──────── DATA FOR REVIEW ────────

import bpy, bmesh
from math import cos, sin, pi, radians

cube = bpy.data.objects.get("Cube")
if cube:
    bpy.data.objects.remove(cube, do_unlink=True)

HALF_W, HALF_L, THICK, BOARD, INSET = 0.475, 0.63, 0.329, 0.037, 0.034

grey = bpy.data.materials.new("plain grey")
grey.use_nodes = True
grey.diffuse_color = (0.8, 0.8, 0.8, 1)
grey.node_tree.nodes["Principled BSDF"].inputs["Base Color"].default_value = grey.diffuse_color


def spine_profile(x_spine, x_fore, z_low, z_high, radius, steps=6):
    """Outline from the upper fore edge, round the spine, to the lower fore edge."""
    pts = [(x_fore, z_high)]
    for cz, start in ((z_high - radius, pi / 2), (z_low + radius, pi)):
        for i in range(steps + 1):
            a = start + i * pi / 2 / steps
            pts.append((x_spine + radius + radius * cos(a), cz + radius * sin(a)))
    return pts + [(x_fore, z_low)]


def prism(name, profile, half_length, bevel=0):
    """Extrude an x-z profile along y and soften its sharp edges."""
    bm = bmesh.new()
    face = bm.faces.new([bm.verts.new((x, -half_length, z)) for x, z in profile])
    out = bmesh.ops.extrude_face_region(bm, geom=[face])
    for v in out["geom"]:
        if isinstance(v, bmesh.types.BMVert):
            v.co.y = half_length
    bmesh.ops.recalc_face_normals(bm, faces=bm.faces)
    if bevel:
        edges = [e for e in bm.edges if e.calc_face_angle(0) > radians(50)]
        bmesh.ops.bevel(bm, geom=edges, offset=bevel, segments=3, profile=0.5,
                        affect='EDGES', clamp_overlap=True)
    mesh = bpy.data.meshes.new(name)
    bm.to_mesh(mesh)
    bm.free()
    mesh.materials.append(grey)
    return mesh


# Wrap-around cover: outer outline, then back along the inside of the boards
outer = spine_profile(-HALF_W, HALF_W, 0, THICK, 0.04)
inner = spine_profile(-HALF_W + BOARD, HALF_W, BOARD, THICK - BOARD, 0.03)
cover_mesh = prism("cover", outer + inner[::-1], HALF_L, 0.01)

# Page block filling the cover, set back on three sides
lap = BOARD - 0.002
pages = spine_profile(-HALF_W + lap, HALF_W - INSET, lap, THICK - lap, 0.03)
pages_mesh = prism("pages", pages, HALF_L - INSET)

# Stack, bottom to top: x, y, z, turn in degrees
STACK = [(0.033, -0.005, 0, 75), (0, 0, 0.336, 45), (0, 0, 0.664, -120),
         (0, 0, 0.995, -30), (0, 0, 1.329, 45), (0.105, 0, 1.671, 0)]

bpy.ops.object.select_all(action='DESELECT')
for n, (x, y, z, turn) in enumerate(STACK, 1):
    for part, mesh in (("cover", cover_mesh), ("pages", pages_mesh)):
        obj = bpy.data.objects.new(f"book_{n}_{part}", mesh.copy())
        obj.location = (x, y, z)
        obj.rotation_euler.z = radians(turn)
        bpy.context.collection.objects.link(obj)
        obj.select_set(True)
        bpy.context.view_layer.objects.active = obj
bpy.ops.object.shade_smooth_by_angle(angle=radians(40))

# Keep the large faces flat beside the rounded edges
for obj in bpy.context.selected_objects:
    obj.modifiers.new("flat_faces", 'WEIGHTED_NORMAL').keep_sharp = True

────────

§ **TASK GOAL**
Write out, word for word, all lines from the line that holds "# Wrap-around cover: outer" through the last line of the listing, with both end lines kept.

§ **RESPONSE**
# Wrap-around cover: outer outline, then back along the inside of the boards
outer = spine_profile(-HALF_W, HALF_W, 0, THICK, 0.04)
inner = spine_profile(-HALF_W + BOARD, HALF_W, BOARD, THICK - BOARD, 0.03)
cover_mesh = prism("cover", outer + inner[::-1], HALF_L, 0.01)

# Page block filling the cover, set back on three sides
lap = BOARD - 0.002
pages = spine_profile(-HALF_W + lap, HALF_W - INSET, lap, THICK - lap, 0.03)
pages_mesh = prism("pages", pages, HALF_L - INSET)

# Stack, bottom to top: x, y, z, turn in degrees
STACK = [(0.033, -0.005, 0, 75), (0, 0, 0.336, 45), (0, 0, 0.664, -120),
         (0, 0, 0.995, -30), (0, 0, 1.329, 45), (0.105, 0, 1.671, 0)]

bpy.ops.object.select_all(action='DESELECT')
for n, (x, y, z, turn) in enumerate(STACK, 1):
    for part, mesh in (("cover", cover_mesh), ("pages", pages_mesh)):
        obj = bpy.data.objects.new(f"book_{n}_{part}", mesh.copy())
        obj.location = (x, y, z)
        obj.rotation_euler.z = radians(turn)
        bpy.context.collection.objects.link(obj)
        obj.select_set(True)
        bpy.context.view_layer.objects.active = obj
bpy.ops.object.shade_smooth_by_angle(angle=radians(40))

# Keep the large faces flat beside the rounded edges
for obj in bpy.context.selected_objects:
    obj.modifiers.new("flat_faces", 'WEIGHTED_NORMAL').keep_sharp = True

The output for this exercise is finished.